“Ten minutes,” Joe says. “We call off hostilities for ten minutes, long enough for us to get the information we need. Then you go back to doing what you guys apparently do best and we get ready to serve boat drinks to the victors.”
“You wish for a… cease fire?”
“Sadly, that won’t override the… ah… stupid and pointless Nephtli protocols. We need an actual stop to the war, just for a few minutes.”
“Hey, I’m standing right here,” Zero-MN-one says.
Kharnyvor looks unhappy, despite the obvious pandering. “You’re asking a god of war to stop war?”
“See!” Terri beamed, “I knew you would understand!”
Kharnyvor blushes. “Well, if it’s only for a few minutes…”
“Perfect!” Joe says. “As the official impartial liaison, we all agree to put an end to the Klyth/Nepthli war for a period of ten minutes? We can keep track on the Doom Clock, it’s unsettlingly accurate.”
“Agreed,” says Zero-MN-one. Joe shakes the robots limp wobbly arm to seal the verbal contract.
“I concede with a maximum amount of reservation,” sighs Kharnyvor. Joe shakes his hand as well. Kharnyvor’s grip is excrutiating.
Then it’s not there at all.
“Lack of Klyth presence,” Zero-MN-one says to everyone’s–including his own–surprise. “Protocol INO/TIO inactive. Protocol LASTDANCE resuming.”

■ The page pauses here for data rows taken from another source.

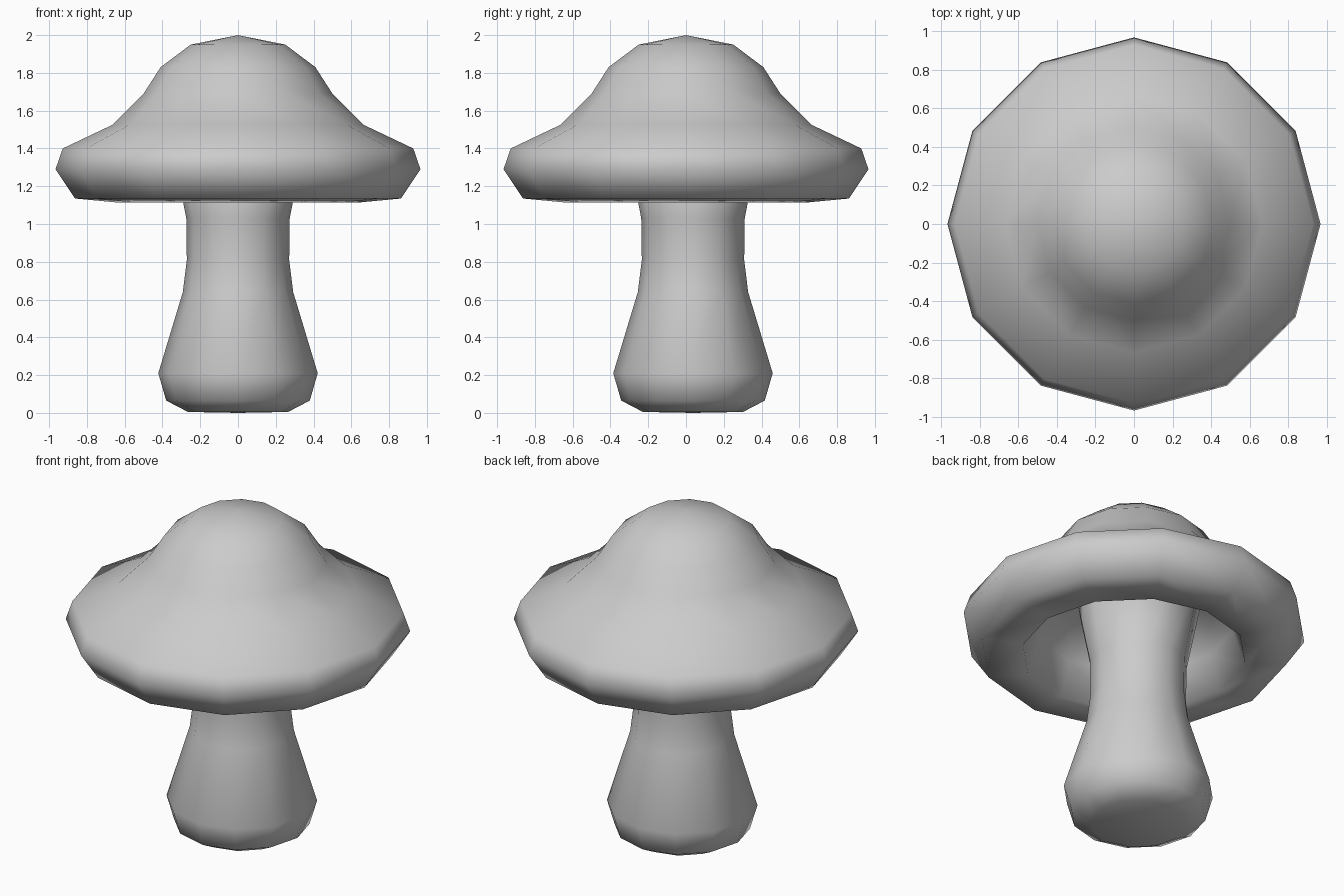
import bpy
import bmesh
from math import cos, sin, tau

if "Cube" in bpy.data.objects:
    bpy.data.objects.remove(bpy.data.objects["Cube"])

SIDES = 12


def lathe(name, profile, y=0.0):
    """Revolve (radius, z) points around a vertical axis; radius 0 makes a pole."""
    bm = bmesh.new()
    rings = []
    for r, z in profile:
        if r == 0:
            rings.append([bm.verts.new((0, y, z))] * SIDES)
        else:
            rings.append([bm.verts.new((r * cos(tau * i / SIDES),
                                        y + r * sin(tau * i / SIDES), z))
                          for i in range(SIDES)])
    for a, b in zip(rings, rings[1:]):
        for i in range(SIDES):
            j = (i + 1) % SIDES
            bm.faces.new(list(dict.fromkeys((a[i], a[j], b[j], b[i]))))
    bmesh.ops.recalc_face_normals(bm, faces=bm.faces)
    for f in bm.faces:
        f.smooth = True
    mesh = bpy.data.meshes.new(name)
    bm.to_mesh(mesh)
    bm.free()
    obj = bpy.data.objects.new(name, mesh)
    bpy.context.collection.objects.link(obj)
    return obj


# Cap: outer bell, rolled rim, then hollow underside
lathe("mushroom_cap", [
    (0, 2.0), (0.25, 1.95), (0.41, 1.83), (0.50, 1.69), (0.665, 1.525),
    (0.928, 1.40), (0.966, 1.29), (0.863, 1.135), (0.63, 1.113),
    (0.56, 1.32), (0.40, 1.47), (0, 1.50)])

# Stem: bulbous foot, narrow waist, flare up into the cap, slightly towards the back
lathe("mushroom_stem", [
    (0, 0), (0.265, 0.005), (0.38, 0.065), (0.422, 0.21), (0.292, 0.64),
    (0.271, 0.81), (0.274, 1.03), (0.36, 1.48), (0, 1.49)], y=0.037)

In the universe visible from the remains of Joe’s place, there are no more spirits of incandescent vengeance nor any flickering machines of war.
“Um, aren’t you going to have the robot network to get the answer to your question?” Terri asks.
Madhi laughs patronizingly until Joe kicks him under the table.
“Why?” Joe asks. “The war’s over.”
“Only for ten minutes,” Terri says.
“Very clever, Mister Eschaton!” Mr. Squixx says from the breathalizer.
“Indeed, well done,” agrees the twelfth Imam.
“Wait, I don’t get it…” Terri says, frowning more at being left out of the joke than at not getting it.
“It was a war between two dead races,” Joe explains. “Robots programmed with one side, ghosts and war gods of another. All of them were only kept going by their war, their hatred. Take that away, even for a minute…”
“…and there’s nothing left to start it up again!” Terri said.
Joe taps his nose and smiles.
“What about him?” Terri asks, pointing at the robot, who is now busy humming a melancholy song to himself.
Joe clapped one arm around the mechanical man. “Ready to see where your last protocol takes you, hoss?”
“Protocol LASTDANCE includes curiosity about what comes next,” the robot says with an almost-human weariness. “Lead the way.”
Joe takes the robot down the hall and shows him the back exit.
© 2013 by Douglass Barre, All Rights Reserved.